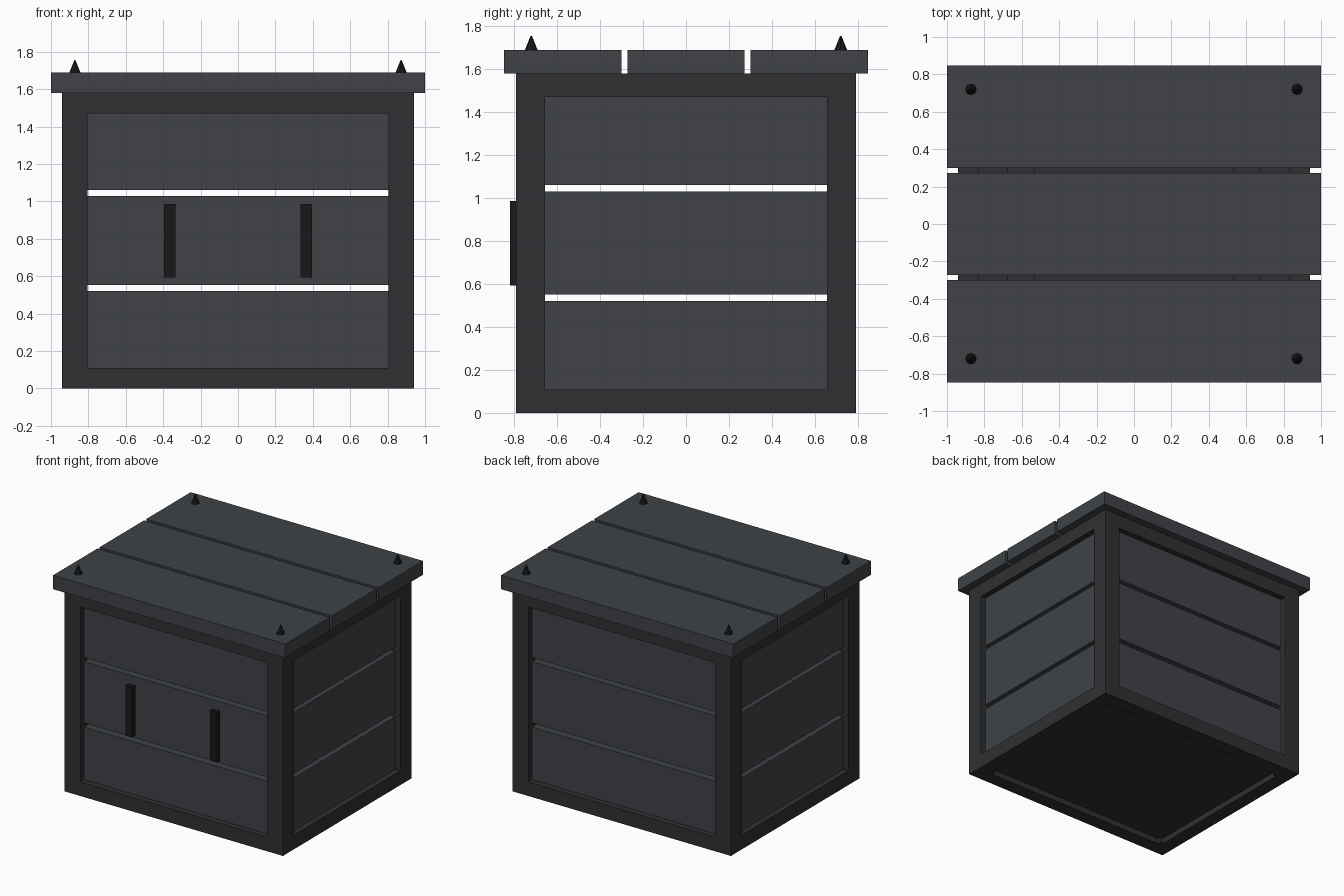
import bpy

if "Cube" in bpy.data.objects:
    bpy.data.objects.remove(bpy.data.objects["Cube"])


def material(name, rgb):
    m = bpy.data.materials.new(name)
    m.diffuse_color = (*rgb, 1)
    m.use_nodes = True
    m.node_tree.nodes["Principled BSDF"].inputs["Base Color"].default_value = m.diffuse_color
    return m


PLANK = material("plank_grey", (0.05, 0.055, 0.063))
FRAME = material("frame_grey", (0.029, 0.03, 0.033))
IRON = material("iron_black", (0.009, 0.009, 0.01))


def box(name, lo, hi, mat):
    bpy.ops.mesh.primitive_cube_add(size=1, location=[(a + b) / 2 for a, b in zip(lo, hi)])
    o = bpy.context.object
    o.name = name
    o.scale = [b - a for a, b in zip(lo, hi)]
    bpy.ops.object.transform_apply(location=False, rotation=False, scale=True)
    o.data.materials.append(mat)
    return o


def span(s, a, b):
    """Interval a..b mirrored to side s."""
    return sorted((s * a, s * b))


X, Y, H = 0.94, 0.79, 1.58      # body half sizes and height
POST, BAR, INSET = 0.135, 0.11, 0.045
PX, PY = X - POST, Y - POST

# Corner posts
for sx in (-1, 1):
    for sy in (-1, 1):
        x0, x1 = span(sx, PX, X)
        y0, y1 = span(sy, PY, Y)
        box("corner_post", (x0, y0, 0), (x1, y1, H), FRAME)

# Rails and wall planks on each side
ROWS = [(BAR, 0.52), (0.552, 1.03), (1.06, H - BAR)]
for s in (-1, 1):
    for z0, z1 in [(0, BAR), (H - BAR, H)]:
        y0, y1 = span(s, Y - BAR, Y)
        box("long_rail", (-PX, y0, z0), (PX, y1, z1), FRAME)
        x0, x1 = span(s, X - BAR, X)
        box("short_rail", (x0, -PY, z0), (x1, PY, z1), FRAME)
    for z0, z1 in ROWS:
        y0, y1 = span(s, Y - BAR, Y - INSET)
        box("long_wall_plank", (-PX, y0, z0), (PX, y1, z1), PLANK)
        x0, x1 = span(s, X - BAR, X - INSET)
        box("short_wall_plank", (x0, -PY, z0), (x1, PY, z1), PLANK)

# Floor, recessed in the bottom frame
box("floor", (-X + BAR, -Y + BAR, INSET), (X - BAR, Y - BAR, BAR), FRAME)

# Lid planks and the battens joining them underneath
for y0, y1 in [(-0.847, -0.3), (-0.273, 0.273), (0.3, 0.847)]:
    box("lid_plank", (-1, y0, H), (1, y1, 1.688), PLANK)
for s in (-1, 1):
    x0, x1 = span(s, 0.53, 0.68)
    box("lid_batten", (x0, -0.65, H - 0.05), (x1, 0.65, H), FRAME)

# Front handles
for s in (-1, 1):
    x0, x1 = span(s, 0.335, 0.395)
    box("handle", (x0, -0.82, 0.592), (x1, -0.785, 0.985), IRON)

# Corner spikes
for sx in (-1, 1):
    for sy in (-1, 1):
        bpy.ops.mesh.primitive_cone_add(vertices=8, radius1=0.031, radius2=0.003, depth=0.07,
                                        location=(sx * 0.872, sy * 0.72, 1.72))
        o = bpy.context.object
        o.name = "lid_spike"
        o.data.materials.append(IRON)
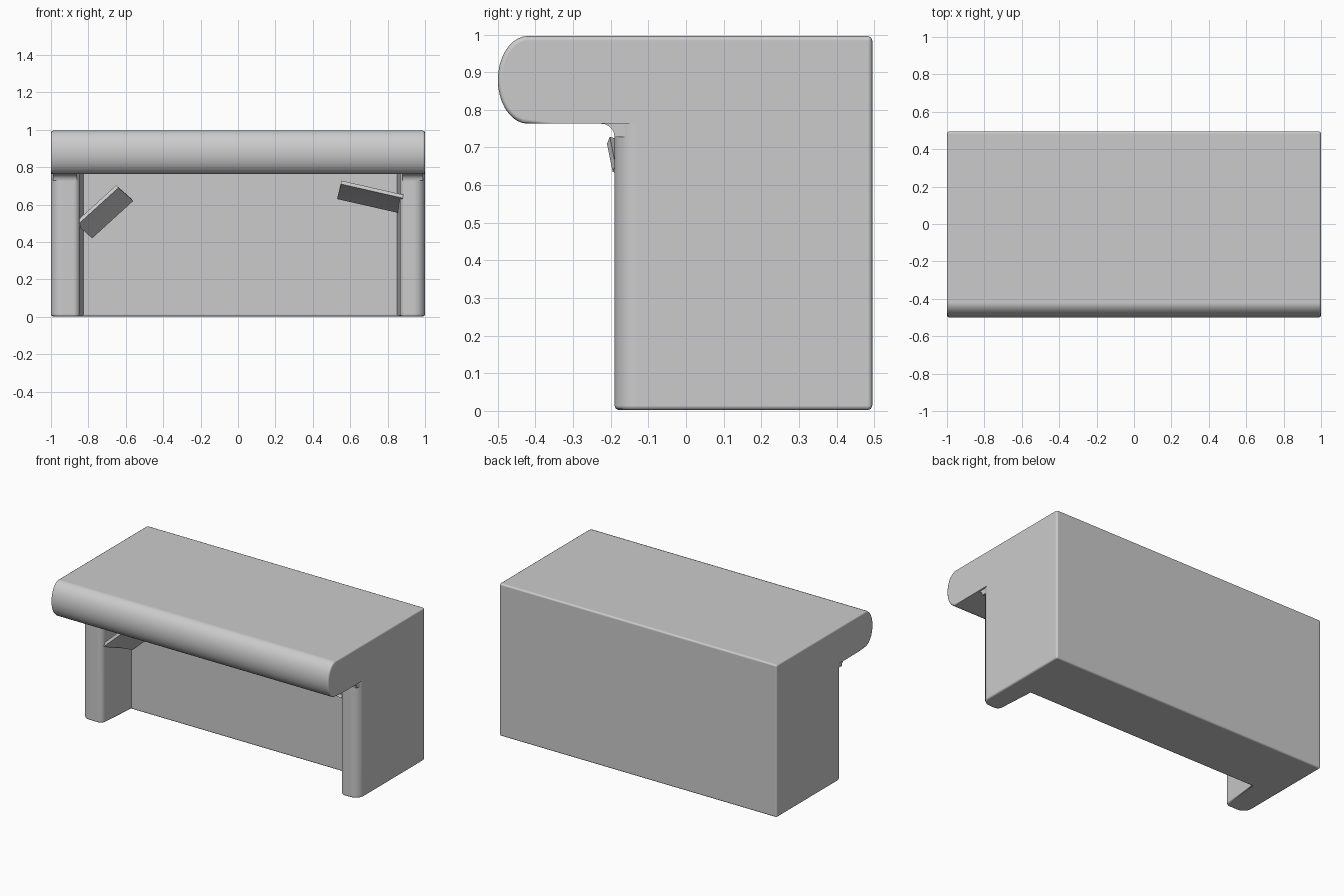
import bpy, bmesh, math
from mathutils import Vector

cube = bpy.data.objects.get("Cube")
if cube:
    bpy.data.objects.remove(cube, do_unlink=True)

GREY = (0.6, 0.6, 0.6, 1.0)
mat = bpy.data.materials.new("plain grey")
mat.use_nodes = True
mat.diffuse_color = GREY
mat.node_tree.nodes["Principled BSDF"].inputs["Base Color"].default_value = GREY


def arc(cx, cy, rx, ry, start, end, steps):
    """Points on an elliptical arc, angles in degrees."""
    angles = [math.radians(start + (end - start) * i / steps) for i in range(steps + 1)]
    return [(cx + rx * math.cos(a), cy + ry * math.sin(a)) for a in angles]


def extrude(name, outline, place, depth, bevel_rule=None, width=0.012):
    """Extrude a 2D outline; place maps each outline point to 3D."""
    bm = bmesh.new()
    face = bm.faces.new([bm.verts.new(place(*p)) for p in outline])
    moved = bmesh.ops.extrude_face_region(bm, geom=[face])["geom"]
    bmesh.ops.translate(bm, vec=Vector(depth),
                        verts=[g for g in moved if isinstance(g, bmesh.types.BMVert)])
    bmesh.ops.recalc_face_normals(bm, faces=bm.faces[:])
    if bevel_rule:
        edges = [e for e in bm.edges if e.calc_face_angle(0) > 0.8 and bevel_rule(e)]
        bmesh.ops.bevel(bm, geom=edges, offset=width, segments=2, profile=0.5,
                        affect='EDGES', clamp_overlap=True)
    mesh = bpy.data.meshes.new(name)
    bm.to_mesh(mesh)
    bm.free()
    mesh.materials.append(mat)
    obj = bpy.data.objects.new(name, mesh)
    bpy.context.collection.objects.link(obj)
    bpy.ops.object.select_all(action='DESELECT')
    obj.select_set(True)
    bpy.context.view_layer.objects.active = obj
    bpy.ops.object.shade_smooth_by_angle(angle=math.radians(50))
    # Large faces keep flat shading beside the rounded edges
    weighted = obj.modifiers.new("weighted normals", 'WEIGHTED_NORMAL')
    weighted.keep_sharp = True
    weighted.weight = 100


BACK, FRONT, PANEL, UNDER = 0.495, -0.19, 0.08, 0.763

# Top slab with a rounded nose along the front
slab = [(BACK, UNDER), (BACK, 0.996)] + arc(-0.42, 0.8795, 0.08, 0.1165, 90, 270, 18)
extrude("top_slab", slab, lambda y, z: (-1, y, z), (2, 0, 0),
        lambda e: max(v.co.z for v in e.verts) > UNDER + 0.01
        or max(v.co.y for v in e.verts) < 0)

# Lower body: back panel and two round-fronted legs in one plan outline
OUTER, INNER = 0.06, 0.035
plan = ([(-1, BACK)]
        + arc(-1 + OUTER, FRONT + OUTER, OUTER, OUTER, 180, 270, 6)
        + arc(-0.845 - INNER, FRONT + INNER, INNER, INNER, 270, 360, 5)
        + [(-0.825, PANEL), (0.85, PANEL)]
        + arc(0.865 + INNER, FRONT + INNER, INNER, INNER, 180, 270, 5)
        + arc(1 - OUTER, FRONT + OUTER, OUTER, OUTER, 270, 360, 6)
        + [(1, BACK)])
extrude("lower_body", plan, lambda x, y: (x, y, 0.002), (0, 0, UNDER - 0.002),
        lambda e: all(v.co.z < 0.01 for v in e.verts)
        or all(v.co.y > 0.4 and abs(v.co.x) > 0.9 for v in e.verts)
        and abs(e.verts[0].co.z - e.verts[1].co.z) > 0.1)

# Small fillets between the legs and the slab
fillet = [(FRONT + 0.06, UNDER)] + arc(FRONT - 0.035, UNDER - 0.035, 0.035, 0.035, 90, 0, 5)
fillet += [(FRONT + 0.06, UNDER - 0.035)]
for name, x0, x1 in (("right_fillet", -0.99, -0.86), ("left_fillet", 0.88, 0.99)):
    extrude(name, fillet, lambda y, z: (x0, y, z), (x1 - x0, 0, 0))


# Tilted strips bracing the legs: the top edge leans forward, the low edge back
def brace(name, start, end, lean, thick=0.02):
    a, b = Vector(start), Vector(end)
    lean = Vector(lean)
    normal = (b - a).cross(lean).normalized() * thick
    # slightly trough-shaped cross-section
    section = [(0, 0), (0.5, 0.5), (1, 0), (1, 1), (0.5, 1.5), (0, 1)]
    extrude(name, section, lambda u, v: a + lean * u + normal * v, b - a)


brace("right_brace", (-0.86, -0.17, 0.49), (-0.64, -0.17, 0.69), (0.08, 0.2, -0.07))
brace("left_brace", (0.55, -0.21, 0.71), (0.88, -0.195, 0.635), (-0.02, 0.2, -0.08))
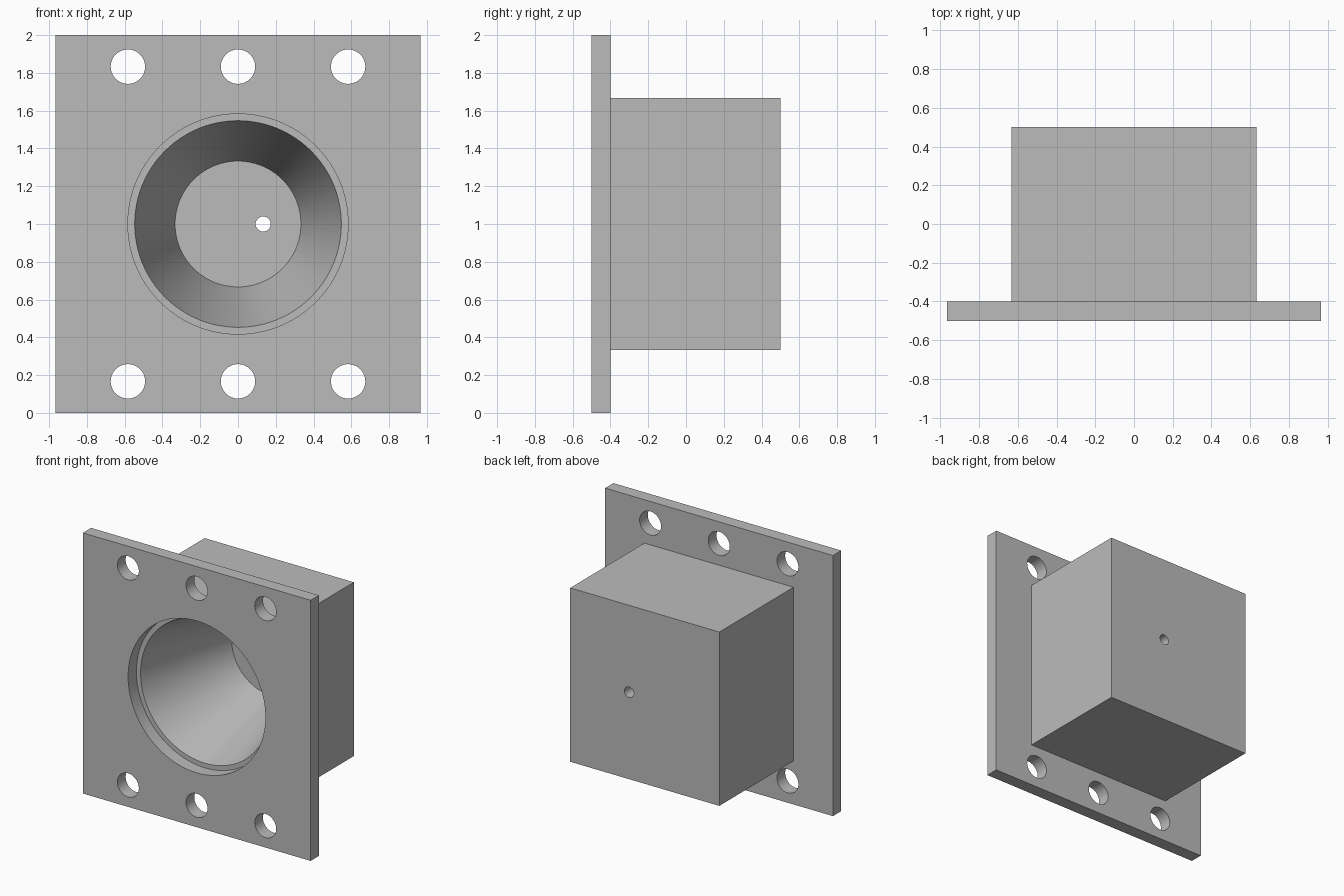
import bpy
import bmesh
from math import cos, sin, tau

default = bpy.data.objects.get("Cube")
if default:
    bpy.data.objects.remove(default, do_unlink=True)

grey = bpy.data.materials.new("plain_grey")
grey.use_nodes = True
colour = (0.5, 0.5, 0.5, 1)
grey.diffuse_color = colour
grey.node_tree.nodes["Principled BSDF"].inputs["Base Color"].default_value = colour


def add_object(name, bm):
    bmesh.ops.recalc_face_normals(bm, faces=bm.faces)
    mesh = bpy.data.meshes.new(name)
    bm.to_mesh(mesh)
    bm.free()
    mesh.materials.append(grey)
    obj = bpy.data.objects.new(name, mesh)
    bpy.context.collection.objects.link(obj)
    return obj


def box(name, x, y, z):
    """Box from (min, max) pairs."""
    bm = bmesh.new()
    bmesh.ops.create_cube(bm, size=1)
    for v in bm.verts:
        v.co = [lo + (c + 0.5) * (hi - lo) for c, (lo, hi) in zip(v.co, (x, y, z))]
    return add_object(name, bm)


def turned(name, profile, x, z, sides):
    """Solid turned about an axis along y, from (y, radius) points."""
    bm = bmesh.new()
    angles = [tau * i / sides for i in range(sides)]
    rings = [[bm.verts.new((x + r * cos(a), y, z + r * sin(a))) for a in angles]
             for y, r in profile]
    for a, b in zip(rings, rings[1:]):
        for i in range(sides):
            j = (i + 1) % sides
            bm.faces.new((a[i], a[j], b[j], b[i]))
    bm.faces.new(rings[0])
    bm.faces.new(rings[-1])
    return add_object(name, bm)


def combine(target, tool, operation):
    mod = target.modifiers.new(operation.lower(), "BOOLEAN")
    mod.operation = operation
    mod.solver = "EXACT"
    mod.object = tool
    bpy.ops.object.select_all(action="DESELECT")
    target.select_set(True)
    bpy.context.view_layer.objects.active = target
    bpy.ops.object.modifier_apply(modifier=mod.name)
    bpy.data.objects.remove(tool, do_unlink=True)


# Flange plate with the square housing behind it
housing = box("flanged_housing", (-0.967, 0.967), (-0.5, -0.4), (0, 2))
block = box("housing_block", (-0.633, 0.633), (-0.42, 0.5), (0.333, 1.667))
combine(housing, block, "UNION")

# Shallow counterbore leading into a tapered blind cavity
cavity = turned("cavity_cutter",
                [(-0.6, 0.583), (-0.4, 0.583), (-0.4, 0.547), (0.4, 0.333)],
                0, 1, 96)
combine(housing, cavity, "DIFFERENCE")

# Small off-centre hole through the back wall
pinhole = turned("pinhole_cutter", [(0.3, 0.04), (0.6, 0.04)], 0.133, 1, 32)
combine(housing, pinhole, "DIFFERENCE")

# Bolt holes along the top and bottom of the flange
for x in (-0.583, 0, 0.583):
    for z in (0.167, 1.833):
        bolt = turned("bolt_hole_cutter", [(-0.6, 0.091), (-0.3, 0.091)], x, z, 48)
        combine(housing, bolt, "DIFFERENCE")

housing.select_set(True)
bpy.context.view_layer.objects.active = housing
bpy.ops.object.shade_smooth_by_angle()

──────

• [Activity]:
Please report every line of the listing that contains the string "import".

• [Exercise output]:
import bpy
import bpy, bmesh, math
from mathutils import Vector
import bpy
import bmesh
from math import cos, sin, tau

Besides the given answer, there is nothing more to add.